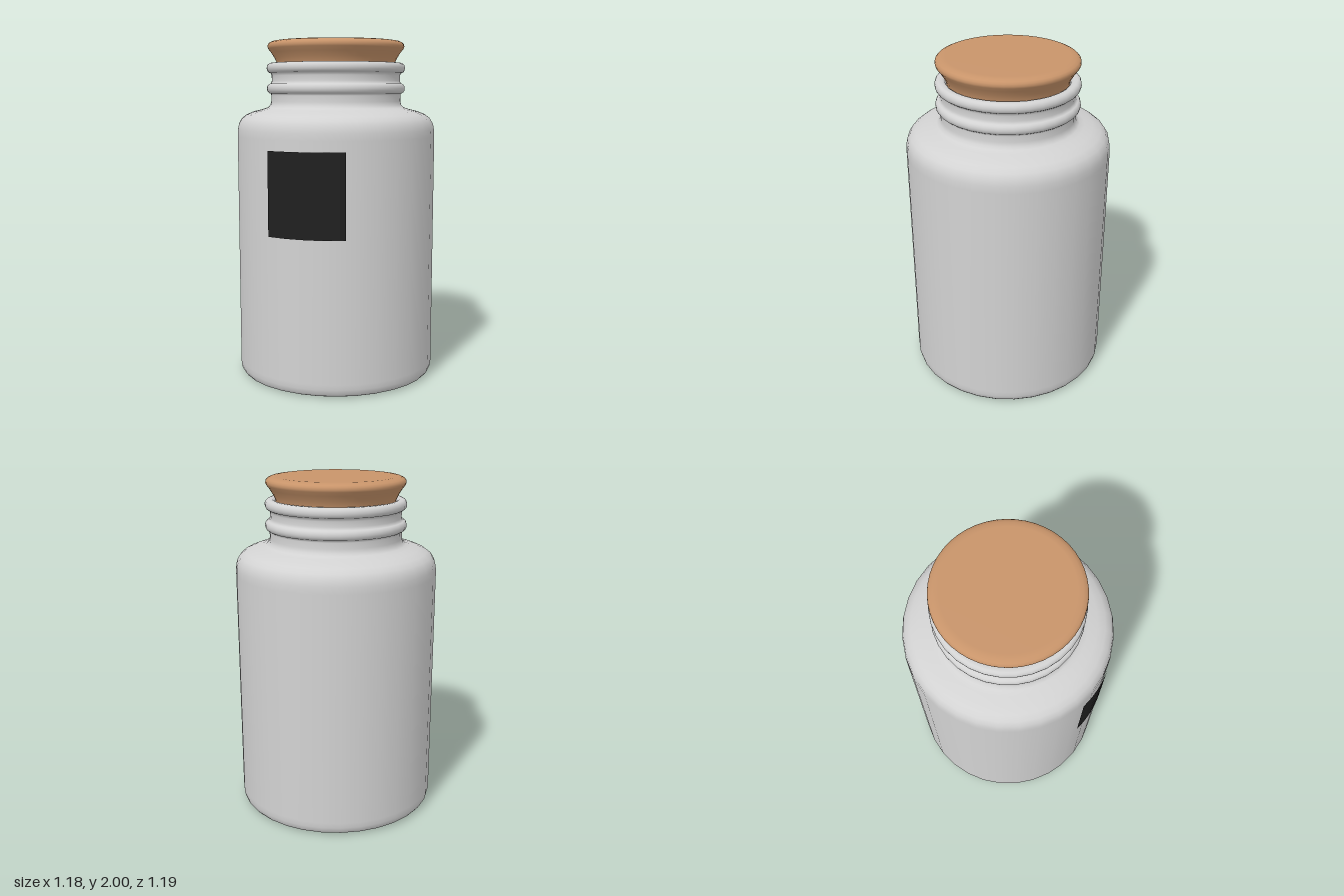
import * as THREE from 'three';

const material = (name, color) => {
  const m = new THREE.MeshStandardMaterial({ color });
  m.name = name;
  return m;
};

// Revolve an [radius, height] profile, listed from bottom to top on the outside
function turned(name, profile, segments, mat) {
  const points = profile.map(([r, y]) => new THREE.Vector2(r, y));
  const mesh = new THREE.Mesh(new THREE.LatheGeometry(points, segments), mat);
  mesh.name = name;
  return mesh;
}

// Rounded thread ring bulging out from the neck
function threadRing(y) {
  const ring = [];
  for (let i = 0; i <= 8; i++) {
    const a = -Math.PI / 2 + (i / 8) * Math.PI;
    ring.push([0.389 + 0.025 * Math.cos(a), y + 0.03 * Math.sin(a)]);
  }
  return ring;
}

export function createModel() {
  const glazed = material('pale grey', 0xd2d2d2);
  const cork = material('cork brown', 0xc8946a);
  const black = material('label black', 0x202020);
  const group = new THREE.Group();
  group.name = 'corkedJar';

  // Body: flat base, straight wall and rounded shoulder
  const body = [
    [0, 0], [0.54, 0], [0.555, 0.002], [0.573, 0.01], [0.585, 0.025], [0.591, 0.05], [0.592, 0.08],
    [0.592, 1.44], [0.59, 1.48], [0.583, 1.515], [0.565, 1.545], [0.535, 1.568], [0.49, 1.586],
    [0.44, 1.598], [0.41, 1.608], [0.394, 1.622], [0.388, 1.645], [0.388, 1.68],
  ];
  // Neck: two thread rings, then the lip turning down into the mouth
  const neck = [
    ...threadRing(1.72), [0.384, 1.765], [0.384, 1.795],
    ...threadRing(1.84), [0.37, 1.87], [0.358, 1.864], [0.35, 1.85], [0.348, 1.8], [0.348, 1.66],
  ];
  group.add(turned('jar', [...body, ...neck], 32, glazed));

  // Stopper: tapered plug flaring to a soft-edged flat top
  group.add(turned('stopper', [
    [0, 1.7], [0.32, 1.7], [0.33, 1.71], [0.346, 1.84], [0.352, 1.87], [0.366, 1.9], [0.385, 1.93],
    [0.403, 1.953], [0.407, 1.965], [0.405, 1.978], [0.396, 1.988], [0.378, 1.996], [0.35, 2], [0, 2],
  ], 48, cork));

  // Label: thin curved sheet wrapped on the front
  const start = Math.asin(-0.18 / 0.597);
  const end = Math.asin(0.27 / 0.597);
  const sheet = new THREE.CylinderGeometry(0.597, 0.597, 0.48, 12, 1, true, start, end - start);
  const label = new THREE.Mesh(sheet, black);
  label.name = 'label';
  label.position.y = 1.14;
  group.add(label);

  return group;
}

§ §

## Task to carry out
Each line with the word "group" in the records above belongs in the result; copy all of them.

## Response
  const group = new THREE.Group();
  group.name = 'corkedJar';
  group.add(turned('jar', [...body, ...neck], 32, glazed));
  group.add(turned('stopper', [
  group.add(label);
  return group;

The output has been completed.